President Trump announced Thursday in the White House Rose Garden that the U.S. will pull out of The Paris Agreement on climate change, a landmark global effort to reduce global greenhouse gases.
“In order to fulfill my solemn duty to protect America and its citizens, the United States will withdraw from the Paris climate accord,” Trump said. He added that the U.S. will “begin negotiations to re-enter on terms that are fair to the United States, its business, its workers, its people and its taxpayers.”
“The Paris climate accord is simply the latest example of Washington entering into an agreement that disadvantages the United States to the exclusive benefits of other countries, leaving American workers, who I love, and taxpayers to absorb the cost,” he said.

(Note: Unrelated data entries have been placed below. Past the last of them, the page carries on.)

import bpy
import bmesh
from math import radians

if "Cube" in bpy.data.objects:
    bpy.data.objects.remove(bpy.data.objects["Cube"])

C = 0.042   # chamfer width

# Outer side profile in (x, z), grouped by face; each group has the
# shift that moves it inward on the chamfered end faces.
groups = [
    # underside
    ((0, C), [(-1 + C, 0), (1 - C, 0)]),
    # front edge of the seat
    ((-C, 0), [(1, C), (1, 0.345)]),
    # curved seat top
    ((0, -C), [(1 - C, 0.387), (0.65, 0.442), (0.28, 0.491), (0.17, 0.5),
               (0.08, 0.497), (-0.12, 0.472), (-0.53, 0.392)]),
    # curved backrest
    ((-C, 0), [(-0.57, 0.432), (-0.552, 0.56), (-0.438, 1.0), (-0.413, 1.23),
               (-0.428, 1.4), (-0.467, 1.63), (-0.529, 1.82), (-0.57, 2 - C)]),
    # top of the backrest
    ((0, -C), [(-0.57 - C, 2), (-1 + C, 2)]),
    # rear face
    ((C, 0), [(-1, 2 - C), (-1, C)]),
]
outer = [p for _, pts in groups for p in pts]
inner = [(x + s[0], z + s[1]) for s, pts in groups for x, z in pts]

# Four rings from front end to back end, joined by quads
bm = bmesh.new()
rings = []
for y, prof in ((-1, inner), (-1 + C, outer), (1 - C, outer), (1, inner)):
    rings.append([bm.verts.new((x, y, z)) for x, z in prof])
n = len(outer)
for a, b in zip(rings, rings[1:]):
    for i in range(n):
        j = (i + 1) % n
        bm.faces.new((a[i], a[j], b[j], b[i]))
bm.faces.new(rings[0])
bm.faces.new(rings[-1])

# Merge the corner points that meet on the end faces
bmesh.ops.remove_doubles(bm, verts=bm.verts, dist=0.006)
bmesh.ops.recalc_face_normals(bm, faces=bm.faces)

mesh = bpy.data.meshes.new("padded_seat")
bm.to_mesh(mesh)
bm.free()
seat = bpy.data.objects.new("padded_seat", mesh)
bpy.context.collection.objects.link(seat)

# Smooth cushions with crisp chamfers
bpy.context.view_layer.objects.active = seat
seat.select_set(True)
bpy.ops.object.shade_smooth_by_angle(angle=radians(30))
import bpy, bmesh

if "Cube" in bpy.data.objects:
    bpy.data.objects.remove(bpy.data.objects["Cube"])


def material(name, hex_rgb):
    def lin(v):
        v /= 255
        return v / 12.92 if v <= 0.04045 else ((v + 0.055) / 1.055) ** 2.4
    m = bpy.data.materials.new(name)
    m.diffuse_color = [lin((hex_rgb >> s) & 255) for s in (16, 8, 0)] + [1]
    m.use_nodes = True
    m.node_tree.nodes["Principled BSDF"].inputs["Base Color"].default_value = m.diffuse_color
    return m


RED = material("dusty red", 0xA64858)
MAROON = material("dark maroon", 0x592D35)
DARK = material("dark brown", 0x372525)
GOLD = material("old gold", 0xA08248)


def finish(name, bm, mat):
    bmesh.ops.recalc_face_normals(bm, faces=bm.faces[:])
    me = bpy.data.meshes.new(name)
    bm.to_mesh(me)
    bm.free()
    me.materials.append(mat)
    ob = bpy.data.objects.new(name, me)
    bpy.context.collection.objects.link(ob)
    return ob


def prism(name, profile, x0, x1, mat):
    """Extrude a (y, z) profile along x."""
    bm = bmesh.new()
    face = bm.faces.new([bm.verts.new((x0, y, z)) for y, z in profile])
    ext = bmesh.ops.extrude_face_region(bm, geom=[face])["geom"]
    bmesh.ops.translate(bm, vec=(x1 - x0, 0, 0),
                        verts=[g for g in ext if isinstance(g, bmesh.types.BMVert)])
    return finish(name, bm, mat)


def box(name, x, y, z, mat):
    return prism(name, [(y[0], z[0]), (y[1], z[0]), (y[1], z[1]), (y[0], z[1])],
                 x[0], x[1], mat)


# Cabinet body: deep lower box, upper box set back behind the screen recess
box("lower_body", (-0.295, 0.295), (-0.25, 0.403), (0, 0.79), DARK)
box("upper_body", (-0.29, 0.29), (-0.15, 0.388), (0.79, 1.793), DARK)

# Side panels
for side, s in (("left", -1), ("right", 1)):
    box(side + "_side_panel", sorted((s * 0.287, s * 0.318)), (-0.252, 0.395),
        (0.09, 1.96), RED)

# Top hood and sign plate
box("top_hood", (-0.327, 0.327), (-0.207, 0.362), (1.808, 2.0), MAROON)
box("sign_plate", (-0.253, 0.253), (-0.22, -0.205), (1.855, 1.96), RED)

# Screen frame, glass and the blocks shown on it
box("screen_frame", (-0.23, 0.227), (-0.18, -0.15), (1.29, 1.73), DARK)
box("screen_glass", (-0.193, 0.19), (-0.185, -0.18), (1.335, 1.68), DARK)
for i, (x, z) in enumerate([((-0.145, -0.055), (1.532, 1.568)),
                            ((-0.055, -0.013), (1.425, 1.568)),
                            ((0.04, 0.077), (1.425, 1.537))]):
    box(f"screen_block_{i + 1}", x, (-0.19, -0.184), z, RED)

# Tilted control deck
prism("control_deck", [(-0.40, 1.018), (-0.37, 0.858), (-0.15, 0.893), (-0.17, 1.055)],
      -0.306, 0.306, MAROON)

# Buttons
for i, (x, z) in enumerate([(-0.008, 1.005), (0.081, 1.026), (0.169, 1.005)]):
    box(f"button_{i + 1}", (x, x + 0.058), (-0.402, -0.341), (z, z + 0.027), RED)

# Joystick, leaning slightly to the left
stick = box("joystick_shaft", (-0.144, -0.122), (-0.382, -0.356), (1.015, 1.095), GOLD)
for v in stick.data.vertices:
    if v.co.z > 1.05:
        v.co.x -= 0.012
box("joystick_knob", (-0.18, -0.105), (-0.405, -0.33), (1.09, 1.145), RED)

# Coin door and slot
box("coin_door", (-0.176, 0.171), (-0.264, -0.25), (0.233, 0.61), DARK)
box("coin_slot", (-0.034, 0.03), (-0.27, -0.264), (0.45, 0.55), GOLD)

The agreement, which 195 countries have signed on to, sets a goal of preventing global temperature from rising 2°C (3.6°F) by 2100. To achieve that, each country has set forth a plan to reduce its own emissions and is required to submit a report outlining its progress every five years. The agreement is non-binding, but these public progress reports are meant to keep countries on track.
The U.S., under President Obama, pledged that emissions would be reduced to as much as 28 percent below 2005 levels by 2025. The U.S. also promised to put $3 billion into the Green Climate Fund. Trump took issue with the fund in his comments Thursday, saying the it will cost the U.S. a “vast fortune.” He also said the only reason other countries want the U.S. to stay in the agreement is to economically harm the country.
“The bottom line is that the Paris accord is very unfair at the highest level to the United States,” he said.
Trump’s decision to pull the U.S. out of the deal was something other signatories have prepared for. In anticipation of Trump’s move, China and the EU have reaffirmed their commitment to the Paris agreement. The terms of the deal do not allow a country to leave deal until three years after it does into effect. It would then take another year for the country to pull out.
That sets the date of the U.S. withdrawal for November 4, 2020—a day after election day.
By abandoning the Paris agreement, Trump is going against many high profile business leaders who have been adamant about the importance of remaining a part of the accord. CEOs of energy companies, along with dozens of other major American companies have publicly called on Trump to work toward the goals made under Obama. Some of Trump’s advisers have even been pushing him toward keeping the U.S. in the agreement, although that may have just been a way to protect U.S. fossil-fuel interests.
After Trump began his remarks, President Obama released a statement criticizing the decision.